The Chair of Camberwell Green Magistrates Court, Novello Noades, claims that her court has been given a government “directive” that anyone involved in the rioting be given a custodial sentence. This follows David Cameron’s speach to The Commonons in which he said: “anyone involved in the riots should expect to go to prison”. However: Sentencing is a matter for the ‘independent’ judiciary under British Law.
Magistrates are being advised by the courts service to disregard normal sentencing guidelines when dealing with those convicted of offences committed in the context of last week’s riots.
The advice, has resulted in cases that would usually be disposed of in magistrates courts being referred to the crown court for more severe punishment and sentences for offences that would otherwise have attracted a far shorter term.
In Manchester a mother of two, Ursula Nevin, was jailed for five months for receiving a pair of shorts given to her after they had been looted from a city centre store. In Brixton, south London, a 23-year-old student was jailed for six months for stealing £3.50 worth of water bottles from a supermarket.
The Crown Prosecution Service also issued guidance to prosecutors on Monday, effectively calling for juveniles found guilty of riot-related crimes to be named and shamed. Those dealt with in youth courts are normally not identified. The youngest suspects bought before the courts last week in connection with the riots were an 11-year-old girl and a 12-year-old boy.
The sentencing advice from Her Majesty’s Courts and Tribunals Service came to light after the chair of Camberwell Green Magistrates Court, Novello Noades, claimed that the court had been given a government “directive” that anyone involved in the rioting be given a custodial sentence.
HMCTS explained that they had advised magistrates to consider disregarding normal sentencing guidelines. It said: “Magistrates in London are being advised by their legal advisers to consider whether their powers of punishment are sufficient in dealing with some cases arising from the recent disorder- and that thos cases should be referred to Crown Courts.
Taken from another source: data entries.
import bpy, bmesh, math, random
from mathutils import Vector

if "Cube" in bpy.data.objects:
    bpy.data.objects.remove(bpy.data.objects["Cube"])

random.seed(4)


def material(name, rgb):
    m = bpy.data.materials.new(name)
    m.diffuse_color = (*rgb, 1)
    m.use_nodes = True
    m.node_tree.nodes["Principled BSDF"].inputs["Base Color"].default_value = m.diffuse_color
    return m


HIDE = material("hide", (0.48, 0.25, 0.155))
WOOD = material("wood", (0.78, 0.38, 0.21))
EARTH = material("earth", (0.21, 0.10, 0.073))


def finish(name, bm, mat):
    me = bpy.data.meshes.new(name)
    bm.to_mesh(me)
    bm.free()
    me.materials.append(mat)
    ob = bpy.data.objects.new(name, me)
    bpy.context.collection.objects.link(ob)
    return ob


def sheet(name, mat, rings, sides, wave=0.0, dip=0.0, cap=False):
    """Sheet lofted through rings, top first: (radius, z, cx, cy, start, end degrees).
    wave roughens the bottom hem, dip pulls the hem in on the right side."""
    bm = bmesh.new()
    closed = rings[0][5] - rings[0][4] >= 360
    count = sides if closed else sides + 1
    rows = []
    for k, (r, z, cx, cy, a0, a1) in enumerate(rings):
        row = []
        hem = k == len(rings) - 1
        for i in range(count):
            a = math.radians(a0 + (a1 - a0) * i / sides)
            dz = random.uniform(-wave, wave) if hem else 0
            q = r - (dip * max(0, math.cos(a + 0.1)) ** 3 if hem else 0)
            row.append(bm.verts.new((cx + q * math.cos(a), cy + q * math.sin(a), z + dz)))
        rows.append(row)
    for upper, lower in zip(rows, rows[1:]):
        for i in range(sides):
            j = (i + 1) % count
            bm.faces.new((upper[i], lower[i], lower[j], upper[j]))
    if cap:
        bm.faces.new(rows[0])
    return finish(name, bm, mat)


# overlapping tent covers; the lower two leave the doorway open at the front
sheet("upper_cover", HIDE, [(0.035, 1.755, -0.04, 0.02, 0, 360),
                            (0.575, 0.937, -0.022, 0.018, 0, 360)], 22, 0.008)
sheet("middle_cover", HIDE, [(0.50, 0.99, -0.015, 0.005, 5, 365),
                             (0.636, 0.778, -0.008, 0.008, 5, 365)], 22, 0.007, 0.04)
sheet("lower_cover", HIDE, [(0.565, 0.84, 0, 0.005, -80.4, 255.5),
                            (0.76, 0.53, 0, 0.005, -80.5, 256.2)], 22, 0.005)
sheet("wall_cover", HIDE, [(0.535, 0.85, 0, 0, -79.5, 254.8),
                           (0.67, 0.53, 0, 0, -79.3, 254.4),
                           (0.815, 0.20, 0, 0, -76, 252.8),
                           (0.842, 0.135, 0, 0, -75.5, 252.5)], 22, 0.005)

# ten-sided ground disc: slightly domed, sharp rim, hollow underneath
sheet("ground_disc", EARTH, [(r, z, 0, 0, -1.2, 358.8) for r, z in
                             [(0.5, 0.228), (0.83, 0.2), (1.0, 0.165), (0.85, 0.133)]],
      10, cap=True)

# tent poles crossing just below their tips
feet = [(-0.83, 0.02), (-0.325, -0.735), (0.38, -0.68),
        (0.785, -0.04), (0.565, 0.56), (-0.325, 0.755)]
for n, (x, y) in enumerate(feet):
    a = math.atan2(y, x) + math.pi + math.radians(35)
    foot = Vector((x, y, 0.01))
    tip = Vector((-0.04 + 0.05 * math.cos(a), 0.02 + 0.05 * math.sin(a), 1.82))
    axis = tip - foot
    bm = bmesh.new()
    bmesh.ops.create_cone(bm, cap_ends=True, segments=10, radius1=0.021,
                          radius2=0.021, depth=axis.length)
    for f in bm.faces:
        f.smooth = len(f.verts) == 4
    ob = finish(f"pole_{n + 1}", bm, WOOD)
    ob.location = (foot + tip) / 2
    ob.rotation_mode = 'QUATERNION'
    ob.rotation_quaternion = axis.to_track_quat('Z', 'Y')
The HMTCS continued: “Courts can therefore consider the riots as an aggravating factor in any offence, making stealing from looted shops more serious than conventional shoplifting”.
Last week David Cameron told the recalled House of Commons that anyone involved in violent disorder should expect to go to prison. The Ministry of Justice denied that it had asked the HMCTS to issue their advice.
The Judicial Communications Office, which issues statements on behalf of judges, also dismissed suggestions it had been involved. “The senior judiciary has given no directive in relation to sentencing for offences committed during the recent widespread public disorder,” it said.
Magistrates can only sentence offenders to up to six months in prison for a single offence. The chairman of the Magistrates’ Association, John Thornhill, has been pressing the government to raise the maximum sentencing power of magistrates to 12 months. “Many of these cases would have been dealt with more expeditiously and cheaper if we had the 12-month sentencing powers,” Thornhill said. “They would not have needed to be sent to the crown courts.”
In its advice on identifying youths, the CPS said: “We have issued guidance to prosecutors that states they should ask the court to lift the anonymity of a youth defendant when they believe it is required in the public interest that the youth be identified. Legislation permits the court to do so after conviction. These representations will be made on a case-by-case basis.”
Among those appearing before City of Westminster magistrates court on Monday was Wilson Unses Garcia, 42, of Walworth, south London. He was jailed for six months for receiving stolen property: two tennis racquets worth £340 looted from a sports shop in south London. When police searched his property they found the racquets still in wrapping and with price labels on them.
Garcia said he had had the racquets for some time. Police said he later told them: “I knew it was not right the minute they put them into my hand.”
His solicitor told the court that Garcia, who pleaded guilty, had not participated in looting, did not agree with the rioting and had accepted the racquets from a man he knew only from his first name as payment of a £20 debt.
Alicia Wilkinson, 22, was discovered with a vast amount of stolen guitars, televisions and hair braiding equipment when police raided her home in Outram Road, Croydon, at the weekend.